“These games are being broadcast, we’re getting emails about the foul language and why isn’t something getting done, I was sick and tired of taking the brunt for their actions, and the officials getting blamed for it,” Rindal said. “So I said ‘Schille, you’re gone. Leave the arena.’ He asked what for, and I said for swearing. He said ‘all I said was damn it under my breath’, and I said ‘no, I have ears. I can hear.’ Then (third) Braeden Moskowy came in and was begging for another warning — ‘It’s the B final, it’s the B final! Can’t we get a warning?’ I said you had warnings all week long. No more warnings. I took out my stopwatch and said you have 15 seconds to leave before you forfeit the game."Schille told Mitchel that he was aware all the curlers were being watched due to previous incidents during the playdown process.
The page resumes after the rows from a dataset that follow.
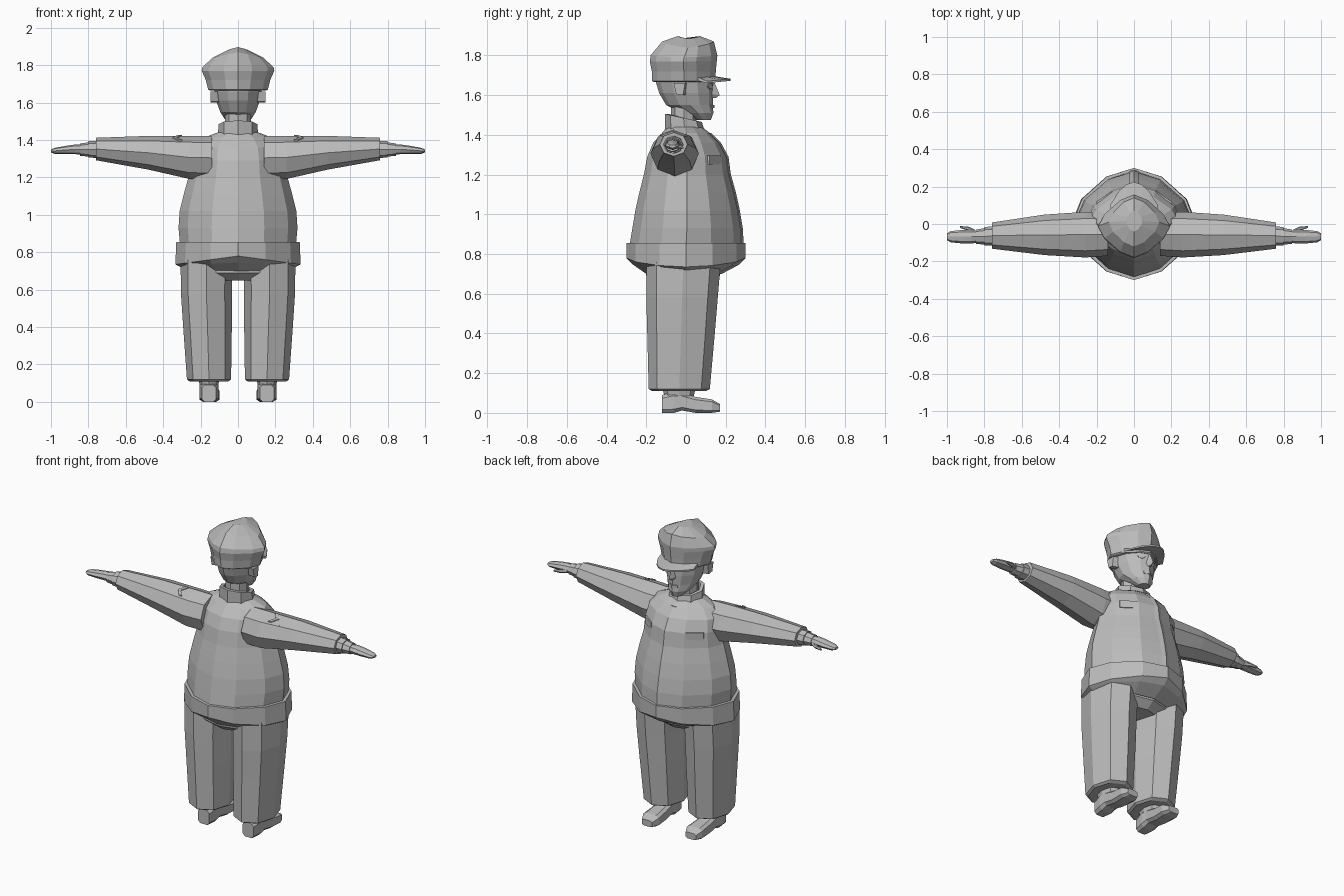
import bpy, bmesh, math
from mathutils import Vector

mat = bpy.data.materials.new("plain_grey")
mat.diffuse_color = (0.5, 0.5, 0.5, 1)


def unit(n, p, phase=0.0):
    """Points of a unit superellipse."""
    pts = []
    for i in range(n):
        a = 2 * math.pi * i / n + phase
        c, s = math.cos(a), math.sin(a)
        if abs(c) < 1e-6:
            c = 0
        if abs(s) < 1e-6:
            s = 0
        pts.append((math.copysign(abs(c) ** (2 / p), c), math.copysign(abs(s) ** (2 / p), s)))
    return pts


def loft(name, rings, side=1, closed=False):
    """Skin a row of equal-length rings; side=-1 mirrors in x."""
    bm = bmesh.new()
    rows = [[bm.verts.new((v[0] * side, v[1], v[2])) for v in r] for r in rings]
    n = len(rows[0])
    pairs = list(zip(rows, rows[1:]))
    if closed:
        pairs.append((rows[-1], rows[0]))
    for a, b in pairs:
        for i in range(n):
            j = (i + 1) % n
            bm.faces.new((a[i], a[j], b[j], b[i]))
    if not closed:
        bm.faces.new(rows[0])
        bm.faces.new(rows[-1])
    bmesh.ops.recalc_face_normals(bm, faces=bm.faces)
    me = bpy.data.meshes.new(name)
    bm.to_mesh(me)
    bm.free()
    me.materials.append(mat)
    ob = bpy.data.objects.new(name, me)
    bpy.context.collection.objects.link(ob)
    return ob


def zring(z, rx, y0, y1, n=12, p=1.7, cx=0, sag=0, tilt=0):
    """Level ring; sag lowers its sides, tilt raises it towards +y."""
    yc, ry = (y0 + y1) / 2, (y1 - y0) / 2
    return [(cx + u * rx, yc + v * ry, z - sag * abs(u) + tilt * v) for u, v in unit(n, p)]


def xring(x, yc, zc, ry, rz, n=8, p=2):
    return [(x, yc + u * ry, zc + v * rz) for u, v in unit(n, p)]


def yring(y, xc, rx, z0, z1):
    zc, rz = (z0 + z1) / 2, (z1 - z0) / 2
    pts = unit(8, 4, math.pi / 8)
    m = max(u for u, v in pts)
    return [(xc + u / m * rx, y, zc + v / m * rz) for u, v in pts]


# Jacket body: z, half width, back y, front y
body = [(0.84, 0.31, -0.285, 0.285), (0.93, 0.318, -0.27, 0.28), (1.02, 0.312, -0.255, 0.265),
        (1.11, 0.29, -0.235, 0.245), (1.20, 0.265, -0.212, 0.22), (1.29, 0.255, -0.195, 0.208),
        (1.36, 0.24, -0.165, 0.17), (1.41, 0.19, -0.12, 0.12), (1.44, 0.11, -0.095, 0.08)]
loft("jacket_body", [zring(*r) for r in body])

# Hem band and the underside turning in to the hips
loft("jacket_hem", [zring(0.70, 0.27, -0.20, 0.18),
                    zring(0.745, 0.325, -0.265, 0.265, sag=0.015),
                    zring(0.78, 0.335, -0.30, 0.30, sag=0.045),
                    zring(0.855, 0.33, -0.30, 0.30),
                    zring(0.856, 0.30, -0.27, 0.27)])

# Front zip strip, following the belly
strip = []
for z, rx, y0, y1 in body[:-1]:
    strip.append([(-0.025, y1 - 0.004, z), (0, y1 + 0.006, z),
                  (0.025, y1 - 0.004, z), (0, y1 - 0.02, z)])
loft("zip_strip", strip)

# Standing collar with a hollow top
loft("collar", [zring(1.415, 0.108, -0.105, 0.095, 8, 2),
                zring(1.485, 0.104, -0.105, 0.08, 8, 2, tilt=-0.02),
                zring(1.485, 0.082, -0.085, 0.06, 8, 2, tilt=-0.02),
                zring(1.44, 0.08, -0.08, 0.06, 8, 2)], closed=True)

# Neck and head
loft("neck", [zring(1.42, 0.068, -0.075, 0.05, 8, 2),
              zring(1.60, 0.07, -0.075, 0.06, 8, 2)])
loft("head", [zring(1.475, 0.035, 0.05, 0.125), zring(1.51, 0.07, -0.02, 0.138),
              zring(1.55, 0.095, -0.10, 0.135), zring(1.61, 0.117, -0.135, 0.138),
              zring(1.66, 0.125, -0.15, 0.138), zring(1.72, 0.13, -0.15, 0.14)])
loft("nose", [[(-0.012, 0.12, 1.66), (0.012, 0.12, 1.66), (0, 0.145, 1.66)],
              [(-0.024, 0.12, 1.605), (0.024, 0.12, 1.605), (0, 0.17, 1.60)],
              [(-0.018, 0.12, 1.585), (0.018, 0.12, 1.585), (0, 0.15, 1.585)]])
loft("mouth", [[(-0.035, 0.10, z), (-0.03, 0.125, z), (0, 0.143, z),
                (0.03, 0.125, z), (0.035, 0.10, z)] for z in (1.535, 1.55)])

# Soft cap with a diamond outline and a centre ridge
loft("cap", [zring(1.665, 0.15, -0.16, 0.14, p=1.6), zring(1.67, 0.16, -0.17, 0.148, p=1.5),
             zring(1.72, 0.172, -0.172, 0.15, p=1.5), zring(1.77, 0.194, -0.182, 0.155, p=1.45),
             zring(1.80, 0.19, -0.178, 0.158, p=1.45, sag=0.01),
             zring(1.87, 0.135, -0.12, 0.14, p=1.5, sag=0.03),
             zring(1.897, 0.045, -0.04, 0.07, p=1.6, sag=0.012)])
visor = []
for i in range(7):
    t = i / 3 - 1
    out, drop = 0.225 - 0.12 * t * t, 0.012 * t * t
    visor.append([(0.125 * t, 0.04, 1.712 - drop), (0.125 * t, out, 1.682 - drop),
                  (0.125 * t, out, 1.672 - drop), (0.125 * t, 0.04, 1.69 - drop)])
loft("cap_visor", visor)

for s, tag in ((1, "right"), (-1, "left")):
    # Sleeve, cuff, hand and thumb
    loft("sleeve_" + tag, [xring(0.14, -0.055, 1.305, 0.115, 0.115),
                           xring(0.26, -0.057, 1.307, 0.122, 0.115),
                           xring(0.48, -0.058, 1.332, 0.108, 0.09),
                           xring(0.76, -0.062, 1.352, 0.07, 0.06)], s)
    loft("cuff_" + tag, [xring(0.74, -0.064, 1.35, 0.052, 0.046),
                         xring(0.80, -0.066, 1.35, 0.05, 0.044),
                         xring(0.80, -0.066, 1.35, 0.044, 0.038),
                         xring(0.845, -0.068, 1.348, 0.038, 0.033)], s)
    loft("hand_" + tag, [xring(0.80, -0.068, 1.35, 0.03, 0.027),
                         xring(0.87, -0.068, 1.35, 0.036, 0.026),
                         xring(0.92, -0.068, 1.347, 0.036, 0.022),
                         xring(0.98, -0.068, 1.342, 0.03, 0.016),
                         xring(1.0, -0.068, 1.342, 0.018, 0.008)], s)
    loft("thumb_" + tag, [xring(0.85, -0.045, 1.342, 0.014, 0.013, 6),
                          xring(0.885, -0.025, 1.338, 0.011, 0.011, 6),
                          xring(0.93, -0.016, 1.334, 0.005, 0.006, 6)], s)
    # Sleeve chevrons on the upper back of the arm
    for k in range(3):
        x = 0.30 + 0.075 * k
        bars = []
        for dx, y, z in ((0, -0.06, 1.421), (0.03, -0.095, 1.409), (0, -0.13, 1.396)):
            z -= 0.006 * k
            bars.append([(x + dx, y, z), (x + dx + 0.02, y, z),
                         (x + dx + 0.02, y, z + 0.006), (x + dx, y, z + 0.006)])
        loft("chevron_" + tag, bars, s)
    # Chest pocket flap
    loft("pocket_flap_" + tag, [
        [(0.115, 0.165, z), (0.2, 0.108, z), (0.204, 0.118, z), (0.119, 0.176, z)]
        for z in (1.25, 1.295)], s)
    # Ear
    loft("ear_" + tag, [[(x, y0, 1.605), (x, y1, 1.60), (x, y1 + 0.01, 1.66), (x, y0 - 0.012, 1.66)]
                        for x, y0, y1 in ((0.10, -0.04, 0.0), (0.148, -0.05, -0.015))], s)
    # Eye plate
    loft("eye_" + tag, [[(0.045 + 0.02 * u + d * 0.5, 0.122 - 0.012 * u + d, 1.645 + 0.016 * v)
                         for u, v in unit(8, 2)] for d in (-0.008, 0.001)], s)
    # Trouser leg
    loft("trouser_leg_" + tag, [zring(0.11, 0.105, -0.17, 0.10, 8, 2, 0.155),
                                zring(0.12, 0.118, -0.188, 0.12, 8, 2.1, 0.155),
                                zring(0.40, 0.13, -0.195, 0.145, 8, 2.1, 0.163),
                                zring(0.58, 0.136, -0.20, 0.16, 8, 2.1, 0.169),
                                zring(0.76, 0.138, -0.20, 0.175, 8, 2.1, 0.169)], s)
    # Ankle and shoe
    loft("ankle_" + tag, [zring(0.05, 0.042, -0.10, 0.03, 8, 2.2, 0.155),
                          zring(0.13, 0.058, -0.12, 0.05, 8, 2.2, 0.155)], s)
    loft("shoe_" + tag, [yring(-0.12, 0.155, 0.038, 0.0, 0.09),
                         yring(-0.06, 0.155, 0.05, 0.0, 0.105),
                         yring(-0.02, 0.155, 0.048, 0.012, 0.10),
                         yring(0.05, 0.153, 0.05, 0.0, 0.08),
                         yring(0.13, 0.152, 0.054, 0.0, 0.068),
                         yring(0.17, 0.152, 0.036, 0.006, 0.045)], s)

# Seat of the trousers between the legs
loft("trouser_seat", [zring(0.65, 0.17, -0.15, 0.12, 8, 2.4),
                      zring(0.69, 0.29, -0.20, 0.17, 8, 2.2),
                      zring(0.78, 0.30, -0.21, 0.19, 8, 2.2)])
“We knew everyone was on thin ice, based on what happened at southerns and northerns,” Schille said. “We were warned before the event, and they came up and told us a few times, lower your voice or don’t bang your broom as hard. I guess that time, she’d just had enough. I swore under my breath and kicked a rock into the corner, and when I came off she said to keep walking. We tried to reason with her, and all she did was say 15 seconds, you forfeit the game.
“There was pressure on them; I know that for a fact. There was a lot of unhappy sponsors and lot of unhappy fans at southerns and northerns, and we knew that coming in. It’s tough. It’s not football and it’s not NHL hockey, but we’re here to win. Emotions are going to run high, especially when you’re playing for the biggest prize.”
The officials were certainly in a tough situation but this quote from Rindal makes me wonder somewhat.
“I did my job. I did what I needed to do. From what I’m hearing, I’ve got the support of many, many, many people out there, that it should have been done earlier. And I totally agree — it should have been done earlier, and it’s too bad it was the B final. But I took a stand for the officials. We’re being put to blame for the actions of the athletes out there.”I have no problem with the her tossing Schille in the B final. But "took a stand for the officials?" and "We're being put to blame for the actions of the athletes out there." I don't get that. It's as if the reason she ejected the curler was as an act of solidarity for the officials, not because he was swearing. I also fail to see how an official would get blamed for a curler swearing. And just who is blaming them? Fans? Sponsors? I doubt it.
Every curler has a duty to act decently when on the ice. They're performers and one of the great things about the game is that fans can get close to the action. When microphones were put on the players back in the '80s, that extended to television audiences. There have been many four-letter words aired on curling broadcasts -- shit-balls comes to mind -- but the difficulty becomes in the subjectivity of the crime as well as the penalty. Does a mutter expletive under the breath warrant expulsion in an important game? And why did the official choose this moment to issue the penalty?
There are no easy answers to this one.